━━ Working data ━━
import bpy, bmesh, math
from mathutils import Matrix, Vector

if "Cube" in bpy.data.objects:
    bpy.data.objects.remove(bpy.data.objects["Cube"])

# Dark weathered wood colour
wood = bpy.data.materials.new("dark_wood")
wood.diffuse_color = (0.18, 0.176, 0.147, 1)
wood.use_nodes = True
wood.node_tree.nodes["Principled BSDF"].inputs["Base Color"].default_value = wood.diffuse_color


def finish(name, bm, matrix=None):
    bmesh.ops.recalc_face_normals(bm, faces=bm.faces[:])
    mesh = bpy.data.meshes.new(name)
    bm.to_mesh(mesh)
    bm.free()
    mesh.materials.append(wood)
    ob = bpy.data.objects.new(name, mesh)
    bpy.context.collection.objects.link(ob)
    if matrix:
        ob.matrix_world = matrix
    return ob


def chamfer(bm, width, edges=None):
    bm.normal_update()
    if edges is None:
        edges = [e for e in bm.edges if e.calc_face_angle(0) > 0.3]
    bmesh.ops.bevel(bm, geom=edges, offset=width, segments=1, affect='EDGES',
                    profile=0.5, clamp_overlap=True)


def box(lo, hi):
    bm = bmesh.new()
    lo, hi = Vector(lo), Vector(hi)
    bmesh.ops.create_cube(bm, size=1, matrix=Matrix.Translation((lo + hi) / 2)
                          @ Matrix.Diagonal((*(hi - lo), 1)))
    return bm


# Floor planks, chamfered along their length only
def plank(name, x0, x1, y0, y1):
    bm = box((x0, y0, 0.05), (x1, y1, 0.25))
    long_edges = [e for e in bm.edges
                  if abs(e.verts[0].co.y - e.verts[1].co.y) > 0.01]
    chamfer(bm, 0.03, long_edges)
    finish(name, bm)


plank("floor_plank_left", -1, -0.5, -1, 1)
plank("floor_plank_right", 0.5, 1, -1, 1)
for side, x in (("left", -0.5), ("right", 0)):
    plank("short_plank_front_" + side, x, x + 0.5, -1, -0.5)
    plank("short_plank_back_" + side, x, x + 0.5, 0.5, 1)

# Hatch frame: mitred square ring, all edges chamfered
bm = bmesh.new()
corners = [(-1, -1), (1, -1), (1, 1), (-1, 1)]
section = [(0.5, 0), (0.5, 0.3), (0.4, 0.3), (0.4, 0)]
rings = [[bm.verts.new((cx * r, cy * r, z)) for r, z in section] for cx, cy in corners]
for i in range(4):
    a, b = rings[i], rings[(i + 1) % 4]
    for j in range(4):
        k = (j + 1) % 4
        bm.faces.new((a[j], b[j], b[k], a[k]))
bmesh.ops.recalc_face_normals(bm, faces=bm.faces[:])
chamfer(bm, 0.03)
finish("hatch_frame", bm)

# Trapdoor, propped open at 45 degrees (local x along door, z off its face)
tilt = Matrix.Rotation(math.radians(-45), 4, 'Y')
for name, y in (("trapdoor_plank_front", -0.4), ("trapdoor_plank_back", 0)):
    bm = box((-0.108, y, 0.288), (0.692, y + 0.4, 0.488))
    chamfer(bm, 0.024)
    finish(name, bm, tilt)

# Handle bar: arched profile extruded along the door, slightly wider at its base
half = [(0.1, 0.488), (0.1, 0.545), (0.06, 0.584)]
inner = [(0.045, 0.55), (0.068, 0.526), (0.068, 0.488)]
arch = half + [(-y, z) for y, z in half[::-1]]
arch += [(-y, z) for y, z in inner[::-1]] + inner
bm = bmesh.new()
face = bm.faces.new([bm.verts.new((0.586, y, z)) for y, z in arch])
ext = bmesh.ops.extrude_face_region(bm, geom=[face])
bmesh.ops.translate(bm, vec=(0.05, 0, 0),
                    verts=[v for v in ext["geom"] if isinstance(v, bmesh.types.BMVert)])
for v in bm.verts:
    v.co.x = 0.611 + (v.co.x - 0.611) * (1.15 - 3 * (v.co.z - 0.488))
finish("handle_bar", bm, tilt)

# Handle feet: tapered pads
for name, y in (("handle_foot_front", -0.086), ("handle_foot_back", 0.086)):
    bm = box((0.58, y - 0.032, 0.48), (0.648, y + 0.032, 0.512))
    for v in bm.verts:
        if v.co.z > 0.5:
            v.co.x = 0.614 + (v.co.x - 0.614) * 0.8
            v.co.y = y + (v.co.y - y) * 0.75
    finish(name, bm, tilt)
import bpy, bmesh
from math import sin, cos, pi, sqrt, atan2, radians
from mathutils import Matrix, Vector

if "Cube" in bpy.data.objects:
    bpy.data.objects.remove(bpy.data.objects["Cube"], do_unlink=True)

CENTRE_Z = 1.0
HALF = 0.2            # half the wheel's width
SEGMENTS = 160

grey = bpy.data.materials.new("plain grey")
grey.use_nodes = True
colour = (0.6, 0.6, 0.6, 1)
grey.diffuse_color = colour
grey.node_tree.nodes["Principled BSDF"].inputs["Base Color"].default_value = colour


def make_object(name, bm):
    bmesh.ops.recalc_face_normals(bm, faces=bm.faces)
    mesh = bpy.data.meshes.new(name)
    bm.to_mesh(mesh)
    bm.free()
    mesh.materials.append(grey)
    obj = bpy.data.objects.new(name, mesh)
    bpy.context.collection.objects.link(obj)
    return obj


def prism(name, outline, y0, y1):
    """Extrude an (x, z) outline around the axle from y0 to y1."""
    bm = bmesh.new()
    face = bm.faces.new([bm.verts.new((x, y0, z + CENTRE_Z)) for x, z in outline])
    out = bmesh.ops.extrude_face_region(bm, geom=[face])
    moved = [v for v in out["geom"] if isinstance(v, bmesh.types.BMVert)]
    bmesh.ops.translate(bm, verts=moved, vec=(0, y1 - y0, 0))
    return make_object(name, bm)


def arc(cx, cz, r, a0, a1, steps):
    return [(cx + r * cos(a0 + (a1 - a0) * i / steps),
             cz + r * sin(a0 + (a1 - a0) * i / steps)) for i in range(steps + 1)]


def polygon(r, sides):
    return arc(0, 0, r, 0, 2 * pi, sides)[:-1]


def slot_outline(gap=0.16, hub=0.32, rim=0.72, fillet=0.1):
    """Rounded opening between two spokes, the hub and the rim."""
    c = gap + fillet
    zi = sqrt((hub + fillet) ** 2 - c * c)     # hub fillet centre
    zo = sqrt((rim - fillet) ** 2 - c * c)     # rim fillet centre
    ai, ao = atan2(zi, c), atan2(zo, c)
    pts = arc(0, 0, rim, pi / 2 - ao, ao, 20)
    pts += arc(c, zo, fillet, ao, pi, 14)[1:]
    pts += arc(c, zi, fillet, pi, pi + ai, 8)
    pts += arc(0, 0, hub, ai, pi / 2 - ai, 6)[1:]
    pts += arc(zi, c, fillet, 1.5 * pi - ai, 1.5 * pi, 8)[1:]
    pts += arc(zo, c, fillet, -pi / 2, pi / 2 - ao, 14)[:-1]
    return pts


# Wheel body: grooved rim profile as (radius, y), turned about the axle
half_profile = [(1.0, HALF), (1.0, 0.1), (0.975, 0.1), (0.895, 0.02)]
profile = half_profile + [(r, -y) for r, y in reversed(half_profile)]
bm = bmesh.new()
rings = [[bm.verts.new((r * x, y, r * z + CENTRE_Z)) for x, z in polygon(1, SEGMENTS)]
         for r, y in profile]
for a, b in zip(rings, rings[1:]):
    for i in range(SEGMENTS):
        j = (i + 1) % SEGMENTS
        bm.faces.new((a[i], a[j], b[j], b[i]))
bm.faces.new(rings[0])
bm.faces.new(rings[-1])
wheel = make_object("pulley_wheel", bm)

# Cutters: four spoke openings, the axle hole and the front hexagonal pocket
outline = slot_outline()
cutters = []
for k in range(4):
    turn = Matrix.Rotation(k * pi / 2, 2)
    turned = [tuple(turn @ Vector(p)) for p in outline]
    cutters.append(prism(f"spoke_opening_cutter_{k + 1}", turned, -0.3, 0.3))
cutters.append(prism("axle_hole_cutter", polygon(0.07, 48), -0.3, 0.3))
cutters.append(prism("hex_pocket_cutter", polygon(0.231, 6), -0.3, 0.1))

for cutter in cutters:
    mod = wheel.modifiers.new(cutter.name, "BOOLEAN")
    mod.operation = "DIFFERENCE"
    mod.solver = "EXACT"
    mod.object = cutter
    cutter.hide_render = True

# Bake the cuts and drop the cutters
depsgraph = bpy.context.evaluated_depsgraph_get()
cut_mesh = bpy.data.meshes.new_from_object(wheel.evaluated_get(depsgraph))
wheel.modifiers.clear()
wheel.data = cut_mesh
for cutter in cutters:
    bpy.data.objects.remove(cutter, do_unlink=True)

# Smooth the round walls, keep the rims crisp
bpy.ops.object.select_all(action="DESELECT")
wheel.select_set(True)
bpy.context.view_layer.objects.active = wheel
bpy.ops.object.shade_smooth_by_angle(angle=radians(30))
━━━
Goal of the exercise -
Going through the data above, state how many lines include the word "finish"; only that number is needed.

Expected answer -
6